Plain-text document sources
━━━━━━━━━━
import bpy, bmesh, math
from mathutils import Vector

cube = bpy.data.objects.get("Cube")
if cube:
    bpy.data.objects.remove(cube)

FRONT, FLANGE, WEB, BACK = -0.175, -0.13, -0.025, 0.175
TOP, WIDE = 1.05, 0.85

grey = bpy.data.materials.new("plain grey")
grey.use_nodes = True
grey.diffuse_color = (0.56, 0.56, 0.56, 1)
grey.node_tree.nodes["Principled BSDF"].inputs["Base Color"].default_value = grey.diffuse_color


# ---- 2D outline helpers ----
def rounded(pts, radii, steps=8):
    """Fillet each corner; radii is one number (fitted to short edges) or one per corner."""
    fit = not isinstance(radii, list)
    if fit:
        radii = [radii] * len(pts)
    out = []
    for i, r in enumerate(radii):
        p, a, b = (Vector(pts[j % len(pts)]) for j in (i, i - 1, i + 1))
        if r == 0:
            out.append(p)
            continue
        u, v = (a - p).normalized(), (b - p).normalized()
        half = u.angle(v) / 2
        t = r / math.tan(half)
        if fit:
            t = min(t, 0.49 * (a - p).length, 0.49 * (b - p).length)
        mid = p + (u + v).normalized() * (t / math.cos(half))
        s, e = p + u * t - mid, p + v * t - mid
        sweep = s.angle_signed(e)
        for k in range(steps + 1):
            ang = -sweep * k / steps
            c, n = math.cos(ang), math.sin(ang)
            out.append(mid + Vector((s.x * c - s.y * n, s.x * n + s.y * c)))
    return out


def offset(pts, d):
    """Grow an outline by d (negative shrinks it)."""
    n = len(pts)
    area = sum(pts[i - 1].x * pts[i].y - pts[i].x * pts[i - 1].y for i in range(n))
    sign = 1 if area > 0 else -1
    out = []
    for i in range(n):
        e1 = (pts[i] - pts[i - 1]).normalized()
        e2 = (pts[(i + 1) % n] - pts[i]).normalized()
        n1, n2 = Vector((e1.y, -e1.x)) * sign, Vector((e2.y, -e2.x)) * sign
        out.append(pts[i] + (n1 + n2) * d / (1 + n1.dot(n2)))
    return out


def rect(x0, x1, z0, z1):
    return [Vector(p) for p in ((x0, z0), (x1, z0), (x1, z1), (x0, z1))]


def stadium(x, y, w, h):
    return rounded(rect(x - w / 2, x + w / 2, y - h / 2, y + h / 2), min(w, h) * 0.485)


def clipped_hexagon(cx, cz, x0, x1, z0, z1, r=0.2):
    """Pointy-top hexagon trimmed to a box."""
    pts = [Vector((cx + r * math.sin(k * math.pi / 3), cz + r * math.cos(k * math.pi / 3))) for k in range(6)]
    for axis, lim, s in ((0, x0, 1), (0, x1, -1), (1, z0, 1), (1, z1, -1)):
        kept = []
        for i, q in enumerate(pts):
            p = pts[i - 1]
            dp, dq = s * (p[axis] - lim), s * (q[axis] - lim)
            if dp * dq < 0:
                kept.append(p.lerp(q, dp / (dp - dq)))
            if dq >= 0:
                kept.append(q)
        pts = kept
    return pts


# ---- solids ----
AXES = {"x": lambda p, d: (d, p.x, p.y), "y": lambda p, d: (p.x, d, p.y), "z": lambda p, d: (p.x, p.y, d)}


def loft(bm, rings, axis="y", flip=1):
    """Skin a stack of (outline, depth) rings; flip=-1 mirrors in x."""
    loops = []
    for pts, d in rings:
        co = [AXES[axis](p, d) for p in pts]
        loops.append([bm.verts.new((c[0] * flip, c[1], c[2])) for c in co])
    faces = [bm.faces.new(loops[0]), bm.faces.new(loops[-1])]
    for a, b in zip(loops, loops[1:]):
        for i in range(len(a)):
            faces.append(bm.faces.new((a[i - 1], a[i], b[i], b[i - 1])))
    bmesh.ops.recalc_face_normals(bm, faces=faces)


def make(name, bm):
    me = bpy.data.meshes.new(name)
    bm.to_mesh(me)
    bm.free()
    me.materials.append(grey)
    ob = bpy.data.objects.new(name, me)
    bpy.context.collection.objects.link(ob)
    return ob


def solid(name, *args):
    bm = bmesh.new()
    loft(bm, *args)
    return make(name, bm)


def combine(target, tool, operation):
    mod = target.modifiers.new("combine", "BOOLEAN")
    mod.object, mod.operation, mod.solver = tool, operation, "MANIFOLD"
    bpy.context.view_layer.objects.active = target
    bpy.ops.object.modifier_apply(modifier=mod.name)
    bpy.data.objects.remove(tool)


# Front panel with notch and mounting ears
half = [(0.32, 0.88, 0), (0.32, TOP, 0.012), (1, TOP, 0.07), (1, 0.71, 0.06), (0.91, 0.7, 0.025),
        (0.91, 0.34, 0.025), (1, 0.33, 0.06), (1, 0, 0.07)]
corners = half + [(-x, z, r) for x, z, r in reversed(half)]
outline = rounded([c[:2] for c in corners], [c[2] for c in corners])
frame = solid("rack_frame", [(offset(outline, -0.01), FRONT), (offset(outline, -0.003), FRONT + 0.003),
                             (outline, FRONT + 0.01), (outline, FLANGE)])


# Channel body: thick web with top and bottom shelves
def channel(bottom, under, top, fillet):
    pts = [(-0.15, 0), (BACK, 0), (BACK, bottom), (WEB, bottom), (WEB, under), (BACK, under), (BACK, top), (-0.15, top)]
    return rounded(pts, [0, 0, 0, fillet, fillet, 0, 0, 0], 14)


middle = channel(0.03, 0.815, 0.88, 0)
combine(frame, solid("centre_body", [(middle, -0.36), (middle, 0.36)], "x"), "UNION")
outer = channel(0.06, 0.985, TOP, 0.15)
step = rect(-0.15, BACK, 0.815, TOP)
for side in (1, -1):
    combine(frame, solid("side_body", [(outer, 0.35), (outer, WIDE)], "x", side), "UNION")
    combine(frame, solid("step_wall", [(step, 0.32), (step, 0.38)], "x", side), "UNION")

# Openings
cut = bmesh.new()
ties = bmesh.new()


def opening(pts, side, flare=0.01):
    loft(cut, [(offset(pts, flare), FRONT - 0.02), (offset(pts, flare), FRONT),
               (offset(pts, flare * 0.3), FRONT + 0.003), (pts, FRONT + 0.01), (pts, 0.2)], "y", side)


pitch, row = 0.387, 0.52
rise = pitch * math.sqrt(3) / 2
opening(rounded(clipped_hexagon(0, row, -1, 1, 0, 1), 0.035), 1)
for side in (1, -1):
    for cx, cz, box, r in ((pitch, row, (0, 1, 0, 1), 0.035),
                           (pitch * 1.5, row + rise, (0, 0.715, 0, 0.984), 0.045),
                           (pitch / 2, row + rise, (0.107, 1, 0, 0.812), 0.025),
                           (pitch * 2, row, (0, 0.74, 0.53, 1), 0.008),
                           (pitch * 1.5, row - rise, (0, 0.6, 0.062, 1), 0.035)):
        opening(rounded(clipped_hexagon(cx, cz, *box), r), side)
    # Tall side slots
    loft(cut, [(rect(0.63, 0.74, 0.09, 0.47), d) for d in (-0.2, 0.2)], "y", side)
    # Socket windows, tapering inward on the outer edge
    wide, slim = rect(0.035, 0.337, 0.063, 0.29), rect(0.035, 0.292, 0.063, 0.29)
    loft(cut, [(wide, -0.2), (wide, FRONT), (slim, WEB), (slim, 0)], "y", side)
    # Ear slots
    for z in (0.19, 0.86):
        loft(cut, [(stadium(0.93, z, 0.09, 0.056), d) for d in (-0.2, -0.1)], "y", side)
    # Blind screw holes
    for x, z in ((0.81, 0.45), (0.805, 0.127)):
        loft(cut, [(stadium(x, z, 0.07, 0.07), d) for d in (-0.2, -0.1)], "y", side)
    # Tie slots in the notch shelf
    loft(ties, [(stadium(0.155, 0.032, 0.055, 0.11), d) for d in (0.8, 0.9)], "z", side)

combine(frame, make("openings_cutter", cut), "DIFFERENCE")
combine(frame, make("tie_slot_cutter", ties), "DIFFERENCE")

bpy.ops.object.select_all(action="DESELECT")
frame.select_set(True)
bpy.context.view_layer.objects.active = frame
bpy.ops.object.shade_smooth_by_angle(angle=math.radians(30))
━━━━━━━━━━
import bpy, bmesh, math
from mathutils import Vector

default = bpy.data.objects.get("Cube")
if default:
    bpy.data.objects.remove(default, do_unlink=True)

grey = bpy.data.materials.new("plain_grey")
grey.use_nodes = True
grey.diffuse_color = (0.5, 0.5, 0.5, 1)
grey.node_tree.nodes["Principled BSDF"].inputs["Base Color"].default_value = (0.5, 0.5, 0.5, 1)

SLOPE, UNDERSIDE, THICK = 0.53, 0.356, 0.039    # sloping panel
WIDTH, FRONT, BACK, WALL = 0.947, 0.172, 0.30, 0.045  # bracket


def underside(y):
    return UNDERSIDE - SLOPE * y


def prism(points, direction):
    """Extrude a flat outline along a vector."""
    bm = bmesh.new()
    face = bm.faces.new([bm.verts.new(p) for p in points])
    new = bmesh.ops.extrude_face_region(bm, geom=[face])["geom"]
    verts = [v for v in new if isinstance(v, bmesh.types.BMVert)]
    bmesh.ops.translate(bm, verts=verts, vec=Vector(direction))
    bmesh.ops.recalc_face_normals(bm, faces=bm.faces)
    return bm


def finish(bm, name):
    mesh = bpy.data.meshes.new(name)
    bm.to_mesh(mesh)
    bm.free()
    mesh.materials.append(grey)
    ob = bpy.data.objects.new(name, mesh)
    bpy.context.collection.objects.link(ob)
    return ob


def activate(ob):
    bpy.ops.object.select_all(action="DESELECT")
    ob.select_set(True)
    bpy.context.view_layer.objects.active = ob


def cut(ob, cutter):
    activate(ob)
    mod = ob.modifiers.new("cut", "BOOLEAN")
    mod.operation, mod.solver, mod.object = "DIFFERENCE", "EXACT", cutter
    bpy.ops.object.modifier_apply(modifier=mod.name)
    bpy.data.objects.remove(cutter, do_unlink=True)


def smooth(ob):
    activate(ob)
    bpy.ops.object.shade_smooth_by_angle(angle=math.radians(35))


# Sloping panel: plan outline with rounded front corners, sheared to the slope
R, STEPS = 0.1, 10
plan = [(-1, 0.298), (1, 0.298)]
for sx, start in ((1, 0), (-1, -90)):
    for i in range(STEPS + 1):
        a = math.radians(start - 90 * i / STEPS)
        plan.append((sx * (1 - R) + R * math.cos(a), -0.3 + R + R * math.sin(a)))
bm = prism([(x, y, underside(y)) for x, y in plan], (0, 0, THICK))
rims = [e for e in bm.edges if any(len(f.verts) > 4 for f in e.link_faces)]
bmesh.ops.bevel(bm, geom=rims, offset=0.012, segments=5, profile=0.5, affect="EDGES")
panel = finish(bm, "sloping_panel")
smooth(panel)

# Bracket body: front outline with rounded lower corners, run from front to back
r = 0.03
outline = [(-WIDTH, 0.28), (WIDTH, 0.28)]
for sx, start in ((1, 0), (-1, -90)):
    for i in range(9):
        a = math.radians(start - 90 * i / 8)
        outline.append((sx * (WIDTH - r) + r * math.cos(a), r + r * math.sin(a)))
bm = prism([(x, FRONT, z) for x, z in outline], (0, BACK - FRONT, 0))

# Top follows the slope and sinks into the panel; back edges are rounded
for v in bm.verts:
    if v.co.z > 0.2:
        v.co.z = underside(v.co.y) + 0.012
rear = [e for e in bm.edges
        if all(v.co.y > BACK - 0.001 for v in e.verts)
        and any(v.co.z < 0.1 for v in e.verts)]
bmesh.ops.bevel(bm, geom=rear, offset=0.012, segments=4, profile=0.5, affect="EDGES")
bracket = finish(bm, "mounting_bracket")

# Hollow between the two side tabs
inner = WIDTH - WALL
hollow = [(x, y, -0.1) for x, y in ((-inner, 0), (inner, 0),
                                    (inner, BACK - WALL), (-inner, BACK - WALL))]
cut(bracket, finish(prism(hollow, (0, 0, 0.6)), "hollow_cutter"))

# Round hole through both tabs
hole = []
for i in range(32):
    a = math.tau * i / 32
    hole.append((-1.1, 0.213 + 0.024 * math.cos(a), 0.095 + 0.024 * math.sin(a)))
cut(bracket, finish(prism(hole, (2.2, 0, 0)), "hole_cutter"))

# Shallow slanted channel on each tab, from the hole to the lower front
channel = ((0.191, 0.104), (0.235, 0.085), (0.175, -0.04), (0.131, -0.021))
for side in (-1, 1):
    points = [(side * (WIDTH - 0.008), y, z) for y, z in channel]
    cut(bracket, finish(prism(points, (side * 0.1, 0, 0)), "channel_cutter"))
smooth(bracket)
━━━━━━━━━━
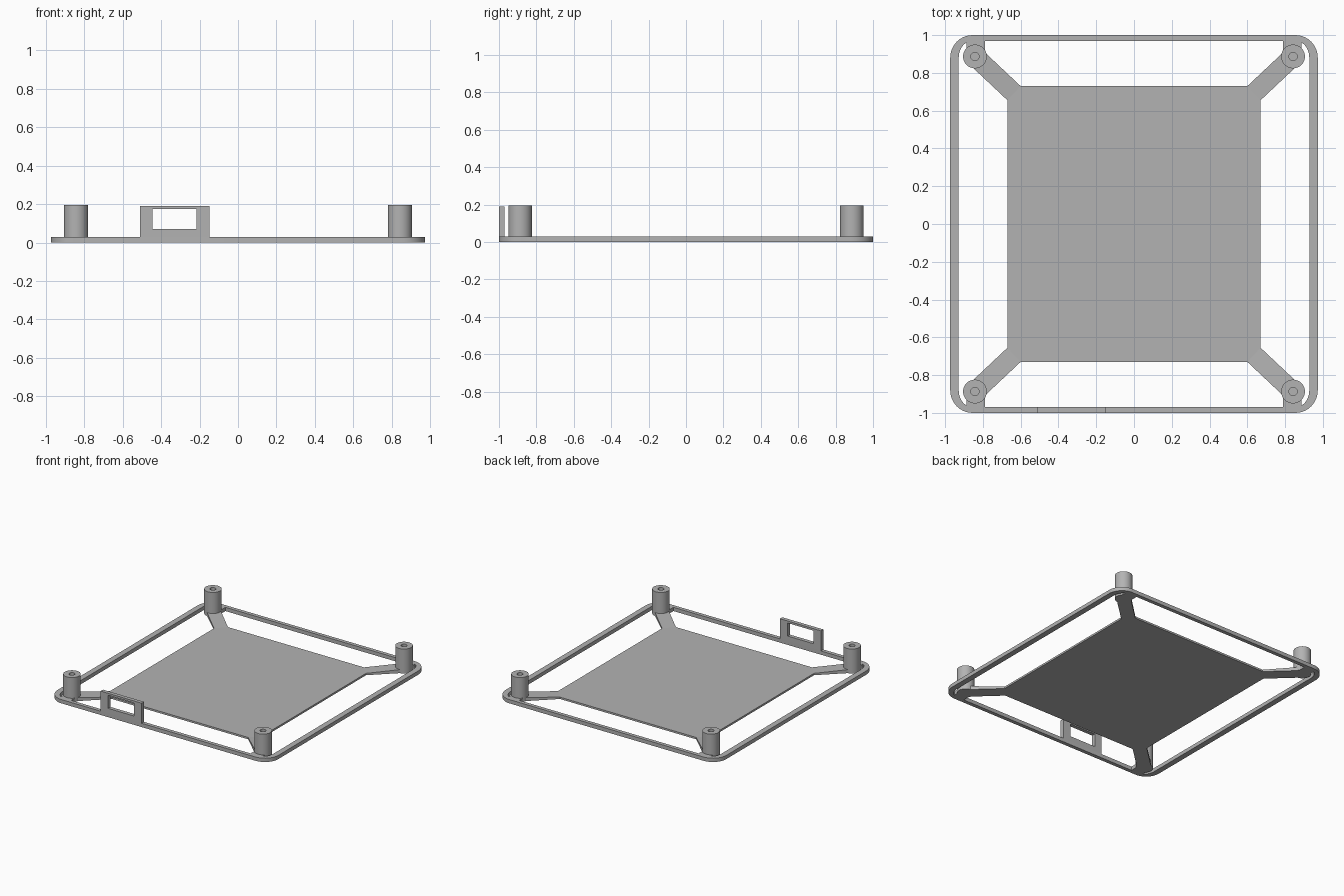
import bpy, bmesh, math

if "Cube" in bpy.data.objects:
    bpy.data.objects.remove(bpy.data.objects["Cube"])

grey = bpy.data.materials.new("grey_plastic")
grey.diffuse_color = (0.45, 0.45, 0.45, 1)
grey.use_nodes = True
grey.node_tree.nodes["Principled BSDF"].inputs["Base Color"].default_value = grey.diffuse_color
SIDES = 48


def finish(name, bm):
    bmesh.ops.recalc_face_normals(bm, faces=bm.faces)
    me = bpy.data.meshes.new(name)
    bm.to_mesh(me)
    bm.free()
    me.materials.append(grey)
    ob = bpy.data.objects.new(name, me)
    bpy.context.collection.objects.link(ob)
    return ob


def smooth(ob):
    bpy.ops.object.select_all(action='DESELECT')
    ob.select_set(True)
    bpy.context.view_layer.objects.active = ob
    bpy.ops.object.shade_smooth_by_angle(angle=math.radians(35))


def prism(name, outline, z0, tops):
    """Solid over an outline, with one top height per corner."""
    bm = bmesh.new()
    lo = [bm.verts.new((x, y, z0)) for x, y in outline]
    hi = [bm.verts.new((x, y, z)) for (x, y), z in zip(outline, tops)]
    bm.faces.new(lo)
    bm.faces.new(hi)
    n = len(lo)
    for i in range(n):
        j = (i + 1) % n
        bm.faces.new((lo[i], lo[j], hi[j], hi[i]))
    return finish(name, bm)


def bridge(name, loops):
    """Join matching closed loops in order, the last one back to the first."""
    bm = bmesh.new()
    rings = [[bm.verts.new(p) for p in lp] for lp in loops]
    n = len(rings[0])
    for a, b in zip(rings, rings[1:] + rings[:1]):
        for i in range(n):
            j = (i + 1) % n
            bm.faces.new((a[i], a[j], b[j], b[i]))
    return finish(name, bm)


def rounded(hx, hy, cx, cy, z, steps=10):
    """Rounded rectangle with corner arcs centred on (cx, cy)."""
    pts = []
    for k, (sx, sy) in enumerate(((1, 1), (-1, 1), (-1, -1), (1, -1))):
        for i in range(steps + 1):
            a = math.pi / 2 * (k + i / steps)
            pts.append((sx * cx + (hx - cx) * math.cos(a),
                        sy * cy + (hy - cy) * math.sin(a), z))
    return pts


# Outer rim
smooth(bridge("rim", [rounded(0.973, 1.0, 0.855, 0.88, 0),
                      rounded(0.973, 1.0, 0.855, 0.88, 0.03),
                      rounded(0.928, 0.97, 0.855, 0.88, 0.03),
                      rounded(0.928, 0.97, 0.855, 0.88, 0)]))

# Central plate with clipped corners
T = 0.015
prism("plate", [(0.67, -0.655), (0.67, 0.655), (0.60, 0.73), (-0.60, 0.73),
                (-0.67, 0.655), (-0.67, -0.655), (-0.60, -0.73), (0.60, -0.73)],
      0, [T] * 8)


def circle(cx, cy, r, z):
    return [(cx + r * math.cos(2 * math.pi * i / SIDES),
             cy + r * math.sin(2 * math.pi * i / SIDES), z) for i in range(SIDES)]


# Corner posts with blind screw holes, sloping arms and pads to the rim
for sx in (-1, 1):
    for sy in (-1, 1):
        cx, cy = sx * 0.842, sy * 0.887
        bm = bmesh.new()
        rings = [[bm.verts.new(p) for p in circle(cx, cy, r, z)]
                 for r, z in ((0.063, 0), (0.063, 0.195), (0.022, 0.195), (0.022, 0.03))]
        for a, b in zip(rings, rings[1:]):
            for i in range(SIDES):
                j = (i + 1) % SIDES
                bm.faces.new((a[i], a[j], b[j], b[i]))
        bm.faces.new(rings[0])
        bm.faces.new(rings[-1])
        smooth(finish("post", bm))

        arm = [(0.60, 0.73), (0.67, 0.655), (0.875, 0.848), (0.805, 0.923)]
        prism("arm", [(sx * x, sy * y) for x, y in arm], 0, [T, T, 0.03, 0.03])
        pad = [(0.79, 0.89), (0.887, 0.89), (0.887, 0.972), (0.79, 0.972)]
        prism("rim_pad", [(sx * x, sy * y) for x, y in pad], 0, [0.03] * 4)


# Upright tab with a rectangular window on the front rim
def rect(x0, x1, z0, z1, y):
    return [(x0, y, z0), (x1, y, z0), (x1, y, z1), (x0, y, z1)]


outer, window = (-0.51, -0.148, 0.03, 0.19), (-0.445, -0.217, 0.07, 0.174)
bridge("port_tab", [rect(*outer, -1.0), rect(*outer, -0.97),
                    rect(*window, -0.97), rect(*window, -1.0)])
━━━━━━━━━━
→ WHAT IS EXPECTED
Retype only this portion of the data above: the line containing "for cx, cz, box, r", the line containing "loft(cut, [(stadium(x, z, 0.07, 0.07), d)", and all lines between them, exactly.

→ PROBLEM SOLUTION
    for cx, cz, box, r in ((pitch, row, (0, 1, 0, 1), 0.035),
                           (pitch * 1.5, row + rise, (0, 0.715, 0, 0.984), 0.045),
                           (pitch / 2, row + rise, (0.107, 1, 0, 0.812), 0.025),
                           (pitch * 2, row, (0, 0.74, 0.53, 1), 0.008),
                           (pitch * 1.5, row - rise, (0, 0.6, 0.062, 1), 0.035)):
        opening(rounded(clipped_hexagon(cx, cz, *box), r), side)
    # Tall side slots
    loft(cut, [(rect(0.63, 0.74, 0.09, 0.47), d) for d in (-0.2, 0.2)], "y", side)
    # Socket windows, tapering inward on the outer edge
    wide, slim = rect(0.035, 0.337, 0.063, 0.29), rect(0.035, 0.292, 0.063, 0.29)
    loft(cut, [(wide, -0.2), (wide, FRONT), (slim, WEB), (slim, 0)], "y", side)
    # Ear slots
    for z in (0.19, 0.86):
        loft(cut, [(stadium(0.93, z, 0.09, 0.056), d) for d in (-0.2, -0.1)], "y", side)
    # Blind screw holes
    for x, z in ((0.81, 0.45), (0.805, 0.127)):
        loft(cut, [(stadium(x, z, 0.07, 0.07), d) for d in (-0.2, -0.1)], "y", side)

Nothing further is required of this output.